• **PROBLEM STATEMENT**: Wherever a line holds the word "append", copy that line from the data.

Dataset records
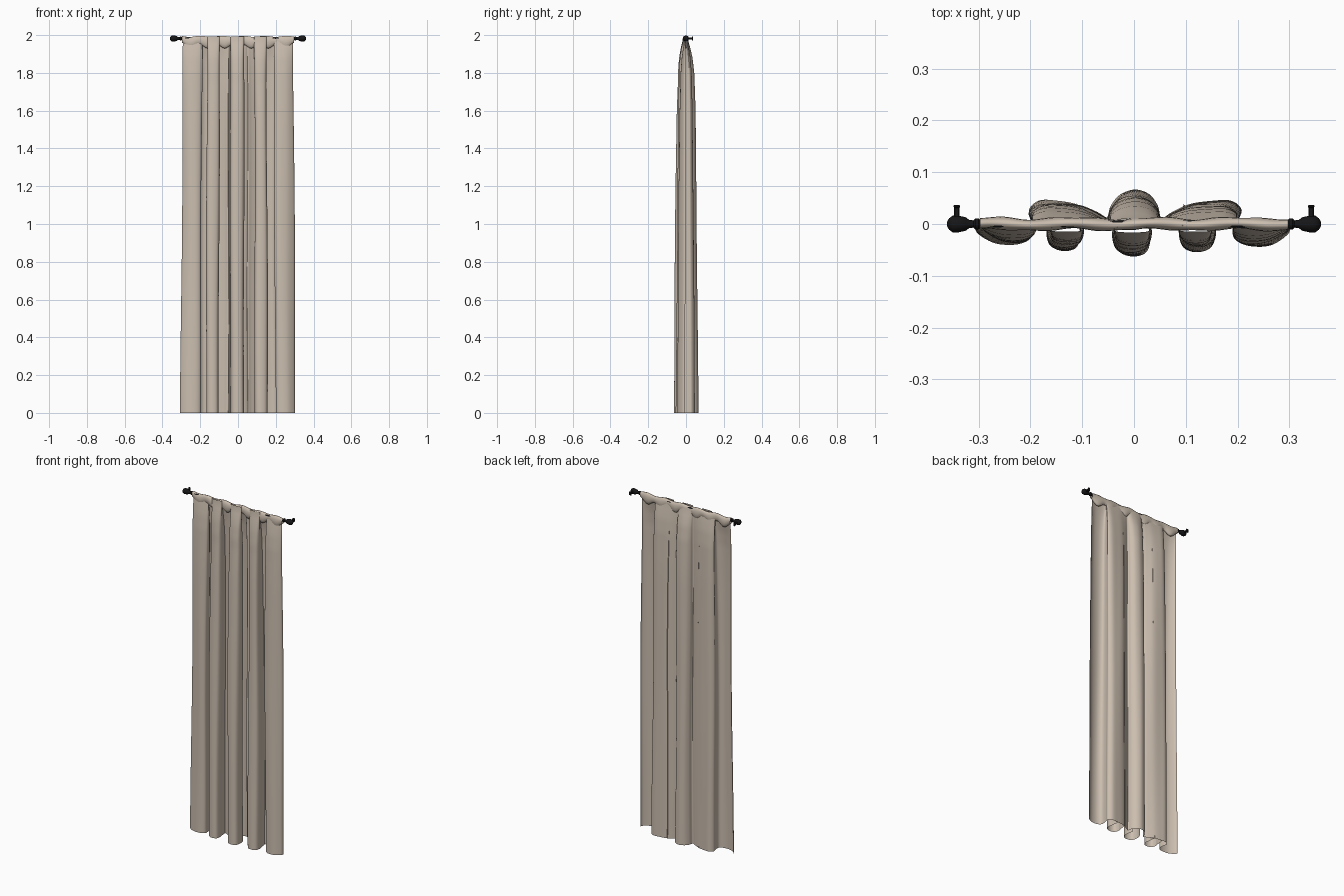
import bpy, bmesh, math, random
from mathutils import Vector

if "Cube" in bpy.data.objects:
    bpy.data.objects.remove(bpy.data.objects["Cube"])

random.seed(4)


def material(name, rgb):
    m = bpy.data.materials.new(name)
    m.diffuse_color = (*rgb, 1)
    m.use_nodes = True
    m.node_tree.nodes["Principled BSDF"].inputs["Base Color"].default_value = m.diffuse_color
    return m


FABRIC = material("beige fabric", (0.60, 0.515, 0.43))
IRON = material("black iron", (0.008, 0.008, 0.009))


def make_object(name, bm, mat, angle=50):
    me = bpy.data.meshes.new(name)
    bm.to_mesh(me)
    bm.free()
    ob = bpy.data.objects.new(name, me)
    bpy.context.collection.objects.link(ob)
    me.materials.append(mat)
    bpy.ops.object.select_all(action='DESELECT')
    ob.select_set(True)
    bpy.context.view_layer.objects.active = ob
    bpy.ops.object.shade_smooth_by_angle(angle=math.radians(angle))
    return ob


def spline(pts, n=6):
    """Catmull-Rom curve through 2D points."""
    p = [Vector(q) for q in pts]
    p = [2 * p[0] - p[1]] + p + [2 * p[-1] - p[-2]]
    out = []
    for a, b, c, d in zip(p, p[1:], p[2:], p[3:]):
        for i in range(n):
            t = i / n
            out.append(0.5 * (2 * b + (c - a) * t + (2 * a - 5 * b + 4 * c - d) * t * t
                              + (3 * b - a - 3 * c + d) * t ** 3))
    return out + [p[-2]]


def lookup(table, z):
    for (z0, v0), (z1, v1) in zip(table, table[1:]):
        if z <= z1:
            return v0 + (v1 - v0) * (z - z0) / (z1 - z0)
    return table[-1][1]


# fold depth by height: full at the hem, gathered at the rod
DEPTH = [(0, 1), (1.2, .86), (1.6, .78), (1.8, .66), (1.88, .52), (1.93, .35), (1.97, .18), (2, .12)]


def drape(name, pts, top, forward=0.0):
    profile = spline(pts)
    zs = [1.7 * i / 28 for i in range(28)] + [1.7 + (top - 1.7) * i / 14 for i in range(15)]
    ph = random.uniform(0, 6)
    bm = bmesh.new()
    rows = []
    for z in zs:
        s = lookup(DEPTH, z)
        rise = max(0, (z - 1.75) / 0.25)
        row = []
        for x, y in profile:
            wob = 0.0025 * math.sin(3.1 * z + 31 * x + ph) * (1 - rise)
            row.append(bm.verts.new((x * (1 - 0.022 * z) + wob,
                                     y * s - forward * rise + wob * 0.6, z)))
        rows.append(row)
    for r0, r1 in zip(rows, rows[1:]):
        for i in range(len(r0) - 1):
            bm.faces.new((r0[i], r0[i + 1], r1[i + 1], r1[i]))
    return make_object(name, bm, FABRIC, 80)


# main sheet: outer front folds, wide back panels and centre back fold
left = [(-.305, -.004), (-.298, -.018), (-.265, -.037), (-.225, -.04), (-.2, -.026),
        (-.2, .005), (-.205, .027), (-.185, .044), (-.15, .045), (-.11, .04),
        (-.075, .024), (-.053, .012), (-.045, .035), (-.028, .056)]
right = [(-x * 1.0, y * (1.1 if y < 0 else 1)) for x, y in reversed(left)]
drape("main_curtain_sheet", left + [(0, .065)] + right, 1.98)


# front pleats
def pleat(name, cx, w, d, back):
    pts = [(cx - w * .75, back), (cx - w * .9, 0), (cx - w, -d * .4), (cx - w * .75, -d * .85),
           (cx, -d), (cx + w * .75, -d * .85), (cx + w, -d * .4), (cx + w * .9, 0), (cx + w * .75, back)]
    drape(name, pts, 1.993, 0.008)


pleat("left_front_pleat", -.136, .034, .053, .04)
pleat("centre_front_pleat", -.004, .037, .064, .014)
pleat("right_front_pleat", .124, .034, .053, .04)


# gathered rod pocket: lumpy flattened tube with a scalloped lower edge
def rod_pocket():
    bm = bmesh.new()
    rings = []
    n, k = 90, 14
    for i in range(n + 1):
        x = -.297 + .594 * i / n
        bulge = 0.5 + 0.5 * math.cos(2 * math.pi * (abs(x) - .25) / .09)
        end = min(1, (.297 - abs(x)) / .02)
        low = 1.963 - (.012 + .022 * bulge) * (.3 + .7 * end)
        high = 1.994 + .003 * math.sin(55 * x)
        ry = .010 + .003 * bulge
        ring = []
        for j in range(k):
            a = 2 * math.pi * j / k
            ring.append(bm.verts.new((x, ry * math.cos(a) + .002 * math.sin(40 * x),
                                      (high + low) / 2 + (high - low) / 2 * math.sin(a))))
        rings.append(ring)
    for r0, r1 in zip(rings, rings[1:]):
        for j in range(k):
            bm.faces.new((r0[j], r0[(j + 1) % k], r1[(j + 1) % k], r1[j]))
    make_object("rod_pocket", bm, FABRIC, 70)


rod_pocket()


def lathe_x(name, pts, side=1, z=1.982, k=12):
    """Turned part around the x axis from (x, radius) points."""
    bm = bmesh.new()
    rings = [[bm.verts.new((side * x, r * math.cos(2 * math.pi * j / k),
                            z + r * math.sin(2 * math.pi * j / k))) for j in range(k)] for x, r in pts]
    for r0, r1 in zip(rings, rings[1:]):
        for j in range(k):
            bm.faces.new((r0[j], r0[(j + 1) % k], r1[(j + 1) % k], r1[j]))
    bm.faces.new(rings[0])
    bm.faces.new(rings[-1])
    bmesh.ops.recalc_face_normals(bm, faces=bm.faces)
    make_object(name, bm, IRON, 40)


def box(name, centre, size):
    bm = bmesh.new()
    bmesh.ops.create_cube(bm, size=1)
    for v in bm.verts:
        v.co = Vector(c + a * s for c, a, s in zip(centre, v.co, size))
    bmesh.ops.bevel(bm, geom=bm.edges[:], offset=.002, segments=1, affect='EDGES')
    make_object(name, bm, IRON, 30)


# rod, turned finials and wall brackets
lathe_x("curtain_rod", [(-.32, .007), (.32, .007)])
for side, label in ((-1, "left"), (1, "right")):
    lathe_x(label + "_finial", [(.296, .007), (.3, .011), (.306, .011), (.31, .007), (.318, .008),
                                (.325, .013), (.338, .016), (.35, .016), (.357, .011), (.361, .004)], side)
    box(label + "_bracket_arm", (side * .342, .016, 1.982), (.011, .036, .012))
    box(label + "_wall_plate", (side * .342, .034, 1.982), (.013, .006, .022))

• **WRITTEN RESPONSE**:
    me.materials.append(mat)
            out.append(0.5 * (2 * b + (c - a) * t + (2 * a - 5 * b + 4 * c - d) * t * t
            row.append(bm.verts.new((x * (1 - 0.022 * z) + wob,
        rows.append(row)
            ring.append(bm.verts.new((x, ry * math.cos(a) + .002 * math.sin(40 * x),
        rings.append(ring)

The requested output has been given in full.